This was Washington's first success, and it showed the world that the Americans “meant business,” that they were not to be easily overcome by the trained soldiers and generals of King George, and that the Commander of the Continental Army was a born leader of men, and knew how to go to work to win.
But none knew better than did that Commander how
hard the winning would be. His troops had yet to meet the British soldiers in the open field and, after the evacuation of Boston, England began to find out that if America was to be whipped into obedience, there must be plenty of men sent over to do the whipping. But England could not spare enough of her own soldiers, and so she tried to hire fighters from other nations. She tried to hire twenty thousand Russian soldiers, but failed; then she tried to get some from Holland, and failed. But, at last, she hired from certain states of Germany called the Hesses, first eighteen thousand men, and then more and more, until, before the Revolution was over, nearly thirty thousand of these hired soldiers, or mercenary troops, called A HESSIAE “ Hessians,” were brought over the sea to fight, in the armies of England, the freemen of America. Many Englishmen were indignant at this hiring of foreign soldiers to shoot down their relations in America, and you may be sure it did not increase America's love for L England.

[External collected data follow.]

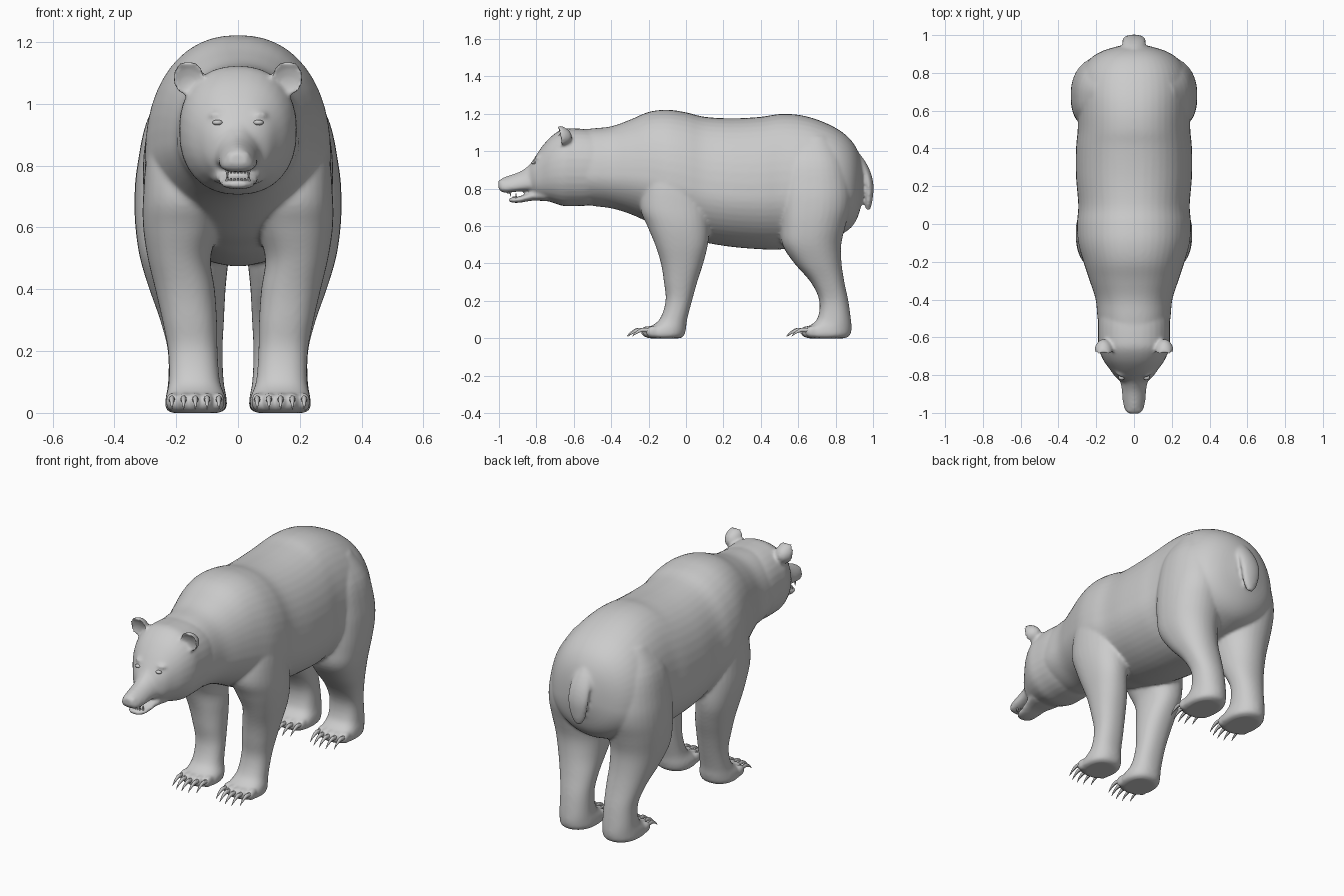
import bpy, bmesh, math
from mathutils import Matrix, Vector

if "Cube" in bpy.data.objects:
    bpy.data.objects.remove(bpy.data.objects["Cube"])

fur = bpy.data.materials.new("grey_fur")
fur.diffuse_color = (0.6, 0.6, 0.6, 1)
fur.use_nodes = True
fur.node_tree.nodes["Principled BSDF"].inputs["Base Color"].default_value = fur.diffuse_color


def spline(rows, steps):
    """Smooth in-between sections through the given rows."""
    out = []
    for i in range(len(rows) - 1):
        p = [rows[max(0, min(len(rows) - 1, i + k))] for k in (-1, 0, 1, 2)]
        for s in range(steps):
            t = s / steps
            out.append([0.5 * (2 * b + (c - a) * t + (2 * a - 5 * b + 4 * c - d) * t * t
                               + (3 * b - a - 3 * c + d) * t ** 3) for a, b, c, d in zip(*p)])
    return out + [list(rows[-1])]


def loft(bm, rows, axis, side=1, steps=4, n=32, power=(2.25, 2.25), low=0.5):
    """Rounded sections (t, x0, x1, v0, v1) along y or z.
    low = height of the widest point, power = squareness below and above it."""
    rings = []
    for t, x0, x1, v0, v1 in spline(rows, steps):
        vm, ring = v0 + (v1 - v0) * low, []
        for k in range(n):
            a = 2 * math.pi * k / n
            c, s = math.cos(a), math.sin(a)
            e = 2 / (power[1] if s > 0 else power[0])
            c = math.copysign(abs(c) ** e, c)
            s = math.copysign(abs(s) ** e, s)
            x = side * ((x0 + x1) / 2 + c * (x1 - x0) / 2)
            v = vm + s * ((v1 - vm) if s > 0 else (vm - v0))
            ring.append(bm.verts.new((x, t, v) if axis == 'y' else (x, v, t)))
        rings.append(ring)
    faces = [bm.faces.new(rings[0]), bm.faces.new(rings[-1][::-1])]
    for r, q in zip(rings, rings[1:]):
        for k in range(n):
            faces.append(bm.faces.new((r[k], q[k], q[(k + 1) % n], r[(k + 1) % n])))
    bmesh.ops.recalc_face_normals(bm, faces=faces)


def sym(rows):
    """Rows given as (t, half width, v0, v1)."""
    return [(t, -w, w, a, b) for t, w, a, b in rows]


def ball(bm, centre, size, seg=20):
    m = Matrix.Translation(centre) @ Matrix.Diagonal((*size, 1))
    return bmesh.ops.create_uvsphere(bm, u_segments=seg, v_segments=seg // 2,
                                     radius=1, matrix=m)['verts']


def finish(bm, name):
    me = bpy.data.meshes.new(name)
    bm.to_mesh(me)
    bm.free()
    me.materials.append(fur)
    ob = bpy.data.objects.new(name, me)
    bpy.context.collection.objects.link(ob)
    bpy.ops.object.select_all(action='DESELECT')
    bpy.context.view_layer.objects.active = ob
    ob.select_set(True)
    return ob


bm = bmesh.new()

# Torso and neck
loft(bm, sym([(-.60, .175, .73, 1.11), (-.5, .193, .708, 1.122), (-.4, .203, .695, 1.133),
              (-.3, .235, .665, 1.168), (-.2, .268, .62, 1.21), (-.1, .296, .57, 1.222),
              (0, .302, .54, 1.208), (.1, .295, .512, 1.184), (.25, .307, .488, 1.176),
              (.4, .307, .476, 1.184), (.5, .298, .475, 1.199), (.6, .298, .488, 1.195),
              (.7, .298, .515, 1.17), (.8, .282, .545, 1.125), (.87, .238, .58, 1.073),
              (.915, .17, .64, 1.01), (.945, .07, .74, .93)]), 'y', n=48, low=.4,
     power=(1.9, 2.25))

# Head, wedge-shaped muzzle, lower jaw, nose pad
loft(bm, sym([(-.44, .18, .73, 1.10), (-.52, .19, .71, 1.117), (-.6, .19, .706, 1.122),
              (-.66, .187, .708, 1.118), (-.72, .163, .727, 1.08), (-.77, .128, .742, 1.025),
              (-.81, .098, .76, .965), (-.84, .06, .80, .915)]), 'y')
loft(bm, sym([(-.74, .10, .77, 1.03), (-.8, .087, .782, .972), (-.84, .072, .786, .926),
              (-.88, .065, .786, .896), (-.92, .062, .782, .879), (-.96, .056, .779, .866),
              (-.985, .048, .782, .855), (-1.003, .03, .80, .842)]), 'y',
     low=.3, power=(2.6, 1.75))
loft(bm, sym([(-.75, .09, .733, .80), (-.82, .07, .736, .788), (-.88, .059, .726, .762),
              (-.92, .05, .724, .754), (-.947, .028, .73, .75)]), 'y')
ball(bm, (0, -.984, .832), (.043, .02, .019))

# Tail
loft(bm, sym([(.685, .018, .962, .984), (.73, .044, .955, .996), (.81, .06, .952, 1.003),
              (.88, .062, .93, .99), (.94, .056, .89, .962), (.985, .04, .85, .93)]), 'z',
     power=(2, 2))

front_leg = [(1.0, .10, .24, -.18, .02), (.85, .06, .292, -.225, .08), (.7, .045, .307, -.245, .12),
             (.6, .06, .307, -.207, .125), (.5, .088, .292, -.165, .117), (.4, .075, .268, -.134, .092),
             (.3, .068, .245, -.118, .06), (.2, .066, .226, -.109, .032), (.1, .058, .224, -.142, .006),
             (.05, .04, .234, -.21, 0), (.015, .04, .235, -.225, -.01), (0, .06, .215, -.2, -.03)]
hind_leg = [(1.08, .06, .215, .59, .77), (.95, .05, .293, .53, .845), (.8, .03, .326, .508, .88),
            (.7, .02, .335, .503, .88), (.6, .02, .332, .505, .853), (.5, .03, .317, .515, .83),
            (.4, .04, .287, .58, .832), (.3, .045, .252, .667, .847), (.2, .05, .227, .713, .868),
            (.1, .046, .226, .70, .882), (.05, .037, .234, .635, .885),
            (.015, .037, .235, .625, .877), (0, .06, .215, .65, .85)]
toes = [(s, .138 + .038 * d, y + .007 * d * d) for s in (-1, 1)
        for y in (-.215, .637) for d in (-2, -1, 0, 1, 2)]

for s in (-1, 1):
    # Legs and brows
    loft(bm, front_leg, 'z', s)
    loft(bm, hind_leg, 'z', s, power=(2.7, 2.1))
    ball(bm, (s * .066, -.79, .964), (.03, .02, .012))
    # Cupped ears, hollow towards the front
    ear = Vector((s * .161, -.685, 1.084))
    for v in ball(bm, (0, 0, 0), (1, 1, 1), 28):
        depth = .075 * v.co.y if v.co.y > 0 else -.024 * v.co.y
        v.co = ear + Vector((.052 * v.co.x, depth - .012 * v.co.z, .056 * v.co.z))
for s, x, y in toes:
    ball(bm, (s * x, y + .008, .036), (.02, .038, .032), 14)

# Blend all the fur masses into one skin
body = finish(bm, "body")
rm = body.modifiers.new("blend", 'REMESH')
rm.mode, rm.voxel_size, rm.use_smooth_shade = 'VOXEL', .0085, True
sm = body.modifiers.new("soften", 'SMOOTH')
sm.factor, sm.iterations = .5, 9
for m in ("blend", "soften"):
    bpy.ops.object.modifier_apply(modifier=m)
bpy.ops.object.shade_smooth_by_angle(angle=math.radians(60))

# Claws
bm = bmesh.new()
for s, x, y in toes:
    loft(bm, [(y + dy, x - r, x + r, a, b) for dy, r, a, b in
              ((0, .011, .028, .054), (-.045, .009, .034, .056),
               (-.08, .005, .022, .036), (-.1, .001, .009, .013))], 'y', s, 3, 10, (2, 2))
finish(bm, "claws")
bpy.ops.object.shade_smooth_by_angle(angle=math.radians(40))

# Eyes
bm = bmesh.new()
for s in (-1, 1):
    ball(bm, (s * .066, -.812, .939), (.017, .014, .009), 16)
finish(bm, "eyes")
bpy.ops.object.shade_smooth_by_angle(angle=math.radians(40))

# Teeth: canines and a short row between, upper and lower
bm = bmesh.new()
for y, base, up in ((-.955, .788, -1), (-.925, .745, 1)):
    for k in range(-3, 4):
        big = abs(k) == 3
        h, r = (.03, .007) if big else (.014, .005)
        m = Matrix.Translation((k * .0115, y + .0018 * k * k, base + up * h / 2))
        if up < 0:
            m = m @ Matrix.Rotation(math.pi, 4, 'X')
        bmesh.ops.create_cone(bm, cap_ends=True, segments=8, radius1=r,
                              radius2=.001 if big else .003, depth=h, matrix=m)
finish(bm, "teeth")
bpy.ops.object.shade_smooth_by_angle(angle=math.radians(40))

The first lot of Hessians sailed into New York harbor in August, 1776, and joined the army of Sir William Howe, who thus had a force of nearly thirty thousand men to face Washington's poor little army of scarcely ten thousand men. The battle that had to follow took place at Brooklyn on Long Island, on the twenty-seventh of August, 1776. It was, of course, a total defeat for the Americans. It could not be otherwise. And when Lord Howe, the British general, had
defeated the Americans, killed a great many, taken a great .. many prisoners, and driven the rest within their entrenchments at Brooklyn, he said: “To-morrow evening will bring the feet up the river and, with an army on one side of the
rebels and our ships on the other, we will 'bag' the whole army and crush the rebellion.”
But the trouble with Lord Howe, as with the other British generals, was that he did not understand Washington. The American leader expected to be defeated. He knew that his troops must be drilled into an army before they
could successfully face the soldiers of King George, and it was this patient courage that George Washington showed, in the midst of defeat and danger, all through the Revolution, that was one of the things that made him great. So, while he gathered his defeated army within the lines at Brooklyn, he saw through Lord Howe's plan to capture him, and without waiting for the too-confident British general to try his plan, he determined to save his army by a retreat to New York. It was a dangerous experiment. If the British knew that he was trying to escape them, they would swarm down upon his little army and capture or destroy it. So he went to work carefully. He got together all the boats he could, marched his men about, as if he meant to get them ready for a battle the next day, and then, silently and swiftly, got them down to the river. Here the boats, with the fishermen soldiers of a Marblehead regiment at the oars, were rowed over and over again ; the fog shut them out from view, and before morning the soldiers were all ferried over, Washington crossing in the last boat. He had saved his army and showed the thing that makes a great general — knowing how to retreat as well as how to fight. For a successful retreat is sometimes quite as much a victory as is a successful battle
It was much the same with what follows. By this time America had spoken. The thirteen colonies, through their representatives in Congress, had declared that they would no longer acknowledge King George as their ruler, nor En
gland as their governing power, but that they were, “and of right ought to be, free and independent states.” This was done in a paper called the Declaration of Independence, drawn up in Independence Hall in Philadelphia, when Congress was in session, and issued on the fourth of July, 1776,
a little over a month before the disastrous battle of Brooklyn.
I think most American boys and girls are dissatisfied because George Washington did not sign the Declaration of Independence. He was the greatest American; that was America's greatest deed. Why should he not have signed it?